My most memorable mediated experience was the decision to invade Afghanistan. President Bush publicly announced the decision on September 14th, 2001. Since news of this informal declaration of war came just a few days after the attacks of 9/11, many Americans supported Bush and spread a surge of nationalism throughout the country. This invasion of Afghanistan will later become known as the "War on Terror(ism)" and one of the most controversial decisions in history.
Around this time, I was shy of nine years old and understood little about the significance this event. Days before this announcement, the attack on 9/11 had already shaken up many American families, including my own. I was watching Friends with my brother when my parents told me that our country was going into war. I was in tears because I initially thought that my brother would get drafted into the army. The following week, my fourth grade class would hold Group Discussions of how these events were affecting our lives.
That year, kids in my class who wore hjiabs or turbans were picked on and treated badly. As Baran addresses in his article, "Muslim Americans had their patriotism challenged simply because of membership in their paritcular bounded culture." (p.4) The bullying affected any child whose skin color was brown, regardless of their religion. At nine years old, the common ignorant idea was that if you fit the Muslim stereotype, you were the 'enemy.' Sadly, this discrimination didn't stop at the playground. It's easy to understand where these misconceptions arrived from, since these children were being exposed to prejudice stories everyday.
The news of war circulated Mass Media. The words “terror” and “war” were printed on practically every newspaper and magazine I could find. Claims of terrorists threats, warnings about anthrax and just about anything else that could create panic were being covered by news networks, radio, and web pages. Any channel I would stumble upon in between Pokémon commercials would show videos of soldiers in war, risking their lives in Afghanistan.
My understanding of the situation has changed in retrospect, because now I understand that it is unlikely that my brother will be drafted into the army. Now I realize how great the impact of declaring war had on the country and its significance in the world for almost a decade. I have been able to see firsthand how war can pin the cultures of opposing countries against one another. Today, I am able to form my own opinions about my government and its choices, rather than just believe what I hear. There are many documentaries, books, blogs etc, which combat the decision to go into war and even call Bush one of the worst presidents in history.

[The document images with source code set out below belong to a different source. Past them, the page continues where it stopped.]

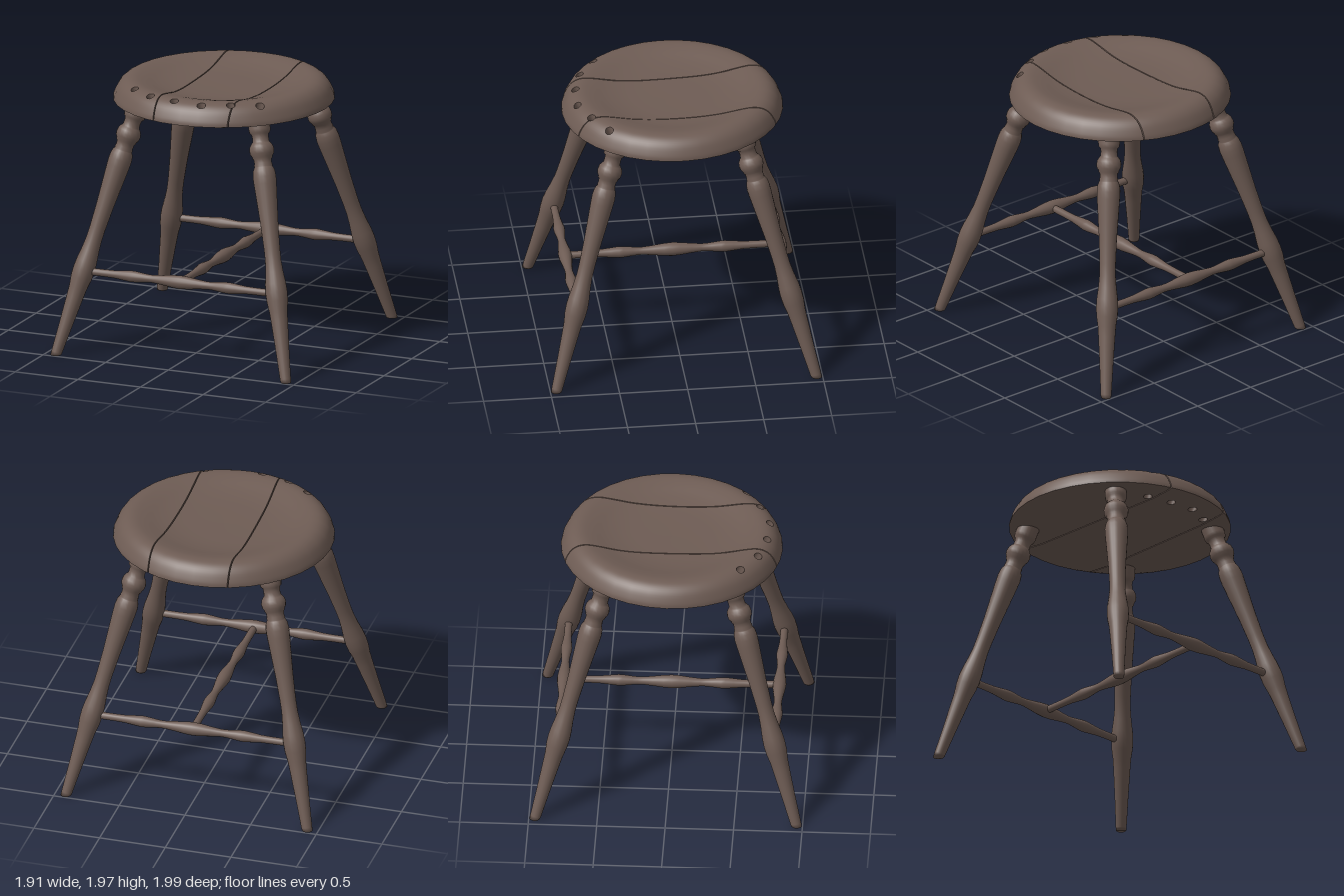
import * as THREE from 'three';

const wood = new THREE.MeshStandardMaterial({ color: 0x6e5c54 });
wood.name = 'brown wood';

const SEAT_Y = 1.88; // seat geometry is modelled around this height
const v2 = (pts) => pts.map(([x, y]) => new THREE.Vector2(x, y));
const smooth = (pts, n) => new THREE.SplineCurve(v2(pts)).getPoints(n);

// Seat profiles: rounded rim and dished top, chamfered underside
const topProfile = smooth([[0.81, -0.066], [0.802, -0.03], [0.768, 0.035], [0.72, 0.075], [0.66, 0.088],
  [0.58, 0.076], [0.46, 0.048], [0.3, 0.03], [0, 0.025]], 32);
const underProfile = v2([[0, -0.09], [0.6, -0.09], [0.64, -0.088], [0.78, -0.075], [0.81, -0.066]]);

// Height of a profile at radius r
function heightAt(profile, r) {
  for (let i = 1; i < profile.length; i++) {
    const a = profile[i - 1], b = profile[i];
    if ((r - a.x) * (r - b.x) <= 0 && a.x !== b.x) return a.y + (b.y - a.y) * (r - a.x) / (b.x - a.x);
  }
  return -0.066;
}

// Keep the part of a polygon where dist >= 0; report the cut edge if asked
function clip(poly, dist, cuts) {
  const out = [], cut = [];
  poly.forEach((a, i) => {
    const b = poly[(i + 1) % poly.length], da = dist(a), db = dist(b);
    if (da >= 0) out.push(a);
    if (da >= 0 !== db >= 0) {
      const p = a.map((v, k) => v + (b[k] - v) * da / (da - db));
      out.push(p);
      cut[da >= 0 ? 0 : 1] = p;
    }
  });
  if (cuts && cut[0] && cut[1]) cuts.push(cut);
  return out;
}

// Slanted holes along one edge of the seat
const HOLE_SIDES = 12, HOLE_R = 0.033;
const holes = [[-0.48, 0.525], [-0.3, 0.645], [-0.085, 0.7], [0.135, 0.71], [0.335, 0.63], [0.52, 0.52]].map(([x, z]) => {
  const r = Math.hypot(x, z), kx = 0.45 * x / r, kz = 0.45 * z / r;
  const y0 = heightAt(topProfile, r);
  const planes = [];
  for (let i = 0; i < HOLE_SIDES; i++) {
    const t = (i + 0.5) / HOLE_SIDES * Math.PI * 2, c = Math.cos(t), s = Math.sin(t);
    const apothem = HOLE_R * Math.cos(Math.PI / HOLE_SIDES);
    planes.push((p) => (p[0] - x - kx * (p[1] - y0)) * c + (p[2] - z - kz * (p[1] - y0)) * s - apothem);
  }
  return { x, z, kx, kz, y0, planes };
});

function cutHole(polys, planes) {
  const kept = [];
  for (const poly of polys) {
    if (planes.some((d) => poly.every((p) => d(p) >= 0))) { kept.push(poly); continue; }
    let rest = poly;
    for (const d of planes) {
      const outside = clip(rest, d);
      if (outside.length > 2) kept.push(outside);
      rest = clip(rest, (p) => -d(p));
      if (rest.length < 3) break;
    }
  }
  return kept;
}

// Inner wall of a hole, from the underside to the top surface
function holeWall({ x, z, kx, kz, y0 }) {
  const rims = [underProfile, topProfile].map((profile) => {
    const ring = [];
    for (let i = 0; i < HOLE_SIDES; i++) {
      const t = i / HOLE_SIDES * Math.PI * 2, c = Math.cos(t), s = Math.sin(t);
      let y = profile === topProfile ? y0 : -0.09, px, pz;
      for (let k = 0; k < 12; k++) {
        px = x + HOLE_R * c + kx * (y - y0);
        pz = z + HOLE_R * s + kz * (y - y0);
        y = (y + heightAt(profile, Math.hypot(px, pz))) / 2;
      }
      ring.push([px, y, pz, -c, 0, -s]);
    }
    return ring;
  });
  return rims[0].map((a, i) => {
    const j = (i + 1) % HOLE_SIDES;
    return [a, rims[0][j], rims[1][j], rims[1][i]];
  });
}

function latheTriangles(profile) {
  const g = new THREE.LatheGeometry(profile, 36).toNonIndexed();
  const p = g.attributes.position, n = g.attributes.normal, tris = [];
  for (let i = 0; i < p.count; i += 3) {
    tris.push([0, 1, 2].map((k) => [p.getX(i + k), p.getY(i + k), p.getZ(i + k),
      n.getX(i + k), n.getY(i + k), n.getZ(i + k)]));
  }
  return tris;
}

// One plank: the seat disc cut by the half-spaces on each side
function plankGeometry(polys, limits) {
  for (const { dist, normal, x } of limits) {
    const cuts = [];
    polys = polys.map((p) => clip(p, dist, cuts)).filter((p) => p.length > 2);
    const mid = [x, -0.03, 0, ...normal];
    for (const [a, b] of cuts) polys.push([[...b.slice(0, 3), ...normal], [...a.slice(0, 3), ...normal], mid]);
  }
  const pos = [], nor = [];
  for (const poly of polys) {
    for (let i = 1; i < poly.length - 1; i++) {
      for (const v of [poly[0], poly[i], poly[i + 1]]) {
        pos.push(...v.slice(0, 3));
        nor.push(...v.slice(3));
      }
    }
  }
  const g = new THREE.BufferGeometry();
  g.setAttribute('position', new THREE.Float32BufferAttribute(pos, 3));
  g.setAttribute('normal', new THREE.Float32BufferAttribute(nor, 3));
  return g;
}

function makeSeat() {
  const seat = new THREE.Group();
  seat.name = 'seat';
  let polys = [...latheTriangles(topProfile), ...latheTriangles(underProfile)];
  for (const h of holes) polys = cutHole(polys, h.planes);
  for (const h of holes) polys.push(...holeWall(h));
  // Joint lines between planks: x = x0 + slope * z, with a narrow gap
  const side = (x0, slope, sign) => ({
    x: x0 + sign * 0.004,
    dist: (p) => sign * (p[0] - x0 - slope * p[2]) - 0.004,
    normal: [-sign, 0, sign * slope],
  });
  const left = [0.358, -0.009], right = [-0.238, 0.023];
  const planks = {
    rightPlank: [side(...right, -1)],
    middlePlank: [side(...right, 1), side(...left, -1)],
    leftPlank: [side(...left, 1)],
  };
  for (const [name, limits] of Object.entries(planks)) {
    const mesh = new THREE.Mesh(plankGeometry(polys, limits), wood);
    mesh.name = name;
    seat.add(mesh);
  }
  seat.position.y = SEAT_Y;
  seat.rotation.x = 0.01;
  return seat;
}

// Turned leg, splayed outward, with its foot cut level with the floor
function makeLeg(sx, sz) {
  const foot = new THREE.Vector3(0.918 * sx, 0, 0.955 * sz);
  const dir = new THREE.Vector3(0.48 * sx, 1.82, 0.46 * sz).sub(foot);
  const stretch = dir.length() / dir.y;
  dir.normalize();
  const profile = [[0, 0], [0.038, 0], [0.04, 0.02], [0.05, 0.22], [0.062, 0.42], [0.067, 0.49], [0.078, 0.56], [0.081, 0.62],
    [0.077, 0.68], [0.066, 0.76], [0.059, 0.84], [0.059, 0.92], [0.065, 1.08], [0.076, 1.25], [0.084, 1.37], [0.086, 1.42],
    [0.081, 1.46], [0.07, 1.485], [0.066, 1.49], [0.068, 1.5], [0.064, 1.515], [0.066, 1.54], [0.074, 1.55], [0.075, 1.56],
    [0.088, 1.58], [0.091, 1.605], [0.086, 1.63], [0.073, 1.65], [0.063, 1.66], [0.06, 1.69], [0.064, 1.715],
    [0.076, 1.725], [0.08, 1.75], [0.08, 1.83]].map(([r, y]) => [r, y * stretch]);
  const g = new THREE.LatheGeometry(v2(profile), 20);
  g.applyQuaternion(new THREE.Quaternion().setFromUnitVectors(new THREE.Vector3(0, 1, 0), dir));
  const p = g.attributes.position, v = new THREE.Vector3();
  for (let i = 0; i < p.count; i++) {
    v.fromBufferAttribute(p, i);
    if (i % profile.length < 2) v.addScaledVector(dir, -v.y / dir.y);
    p.setXYZ(i, v.x, v.y, v.z);
  }
  const leg = new THREE.Mesh(g, wood);
  leg.position.copy(foot);
  leg.name = (sz > 0 ? 'front' : 'back') + (sx > 0 ? 'Left' : 'Right') + 'Leg';
  return leg;
}

// Turned stretcher with a central swell and two smaller ones
function makeStretcher(name, axis, z) {
  const half = [[0.05, 0], [0.046, 0.06], [0.036, 0.14], [0.029, 0.21], [0.029, 0.25], [0.033, 0.29], [0.041, 0.36],
    [0.042, 0.39], [0.036, 0.45], [0.029, 0.52], [0.027, 0.6], [0.027, 0.77]];
  const profile = [...half.slice(1).reverse().map(([r, y]) => [r, -y]), ...half];
  const mesh = new THREE.Mesh(new THREE.LatheGeometry(v2(profile), 16), wood);
  mesh.name = name;
  mesh.position.set(0, 0.61, z);
  if (axis === 'x') mesh.rotation.z = Math.PI / 2;
  else mesh.rotation.x = Math.PI / 2;
  return mesh;
}

export function createModel() {
  const stool = new THREE.Group();
  stool.name = 'stool';
  stool.add(makeSeat());
  for (const sx of [-1, 1]) for (const sz of [-1, 1]) stool.add(makeLeg(sx, sz));
  stool.add(makeStretcher('frontStretcher', 'x', 0.785), makeStretcher('backStretcher', 'x', -0.79),
    makeStretcher('middleStretcher', 'z', 0));
  return stool;
}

An interesting documentary that discusses the War On Terror is Zeitgeist by Peter Joseph. The following is a clip showcasing terrorism in the media.
You can find the full movie here: http://vimeo.com/13726978
Baran, S. What Is Culture?
Hanson, Ralph E. Mass Communication: Living In A Media World. 3rd Ed.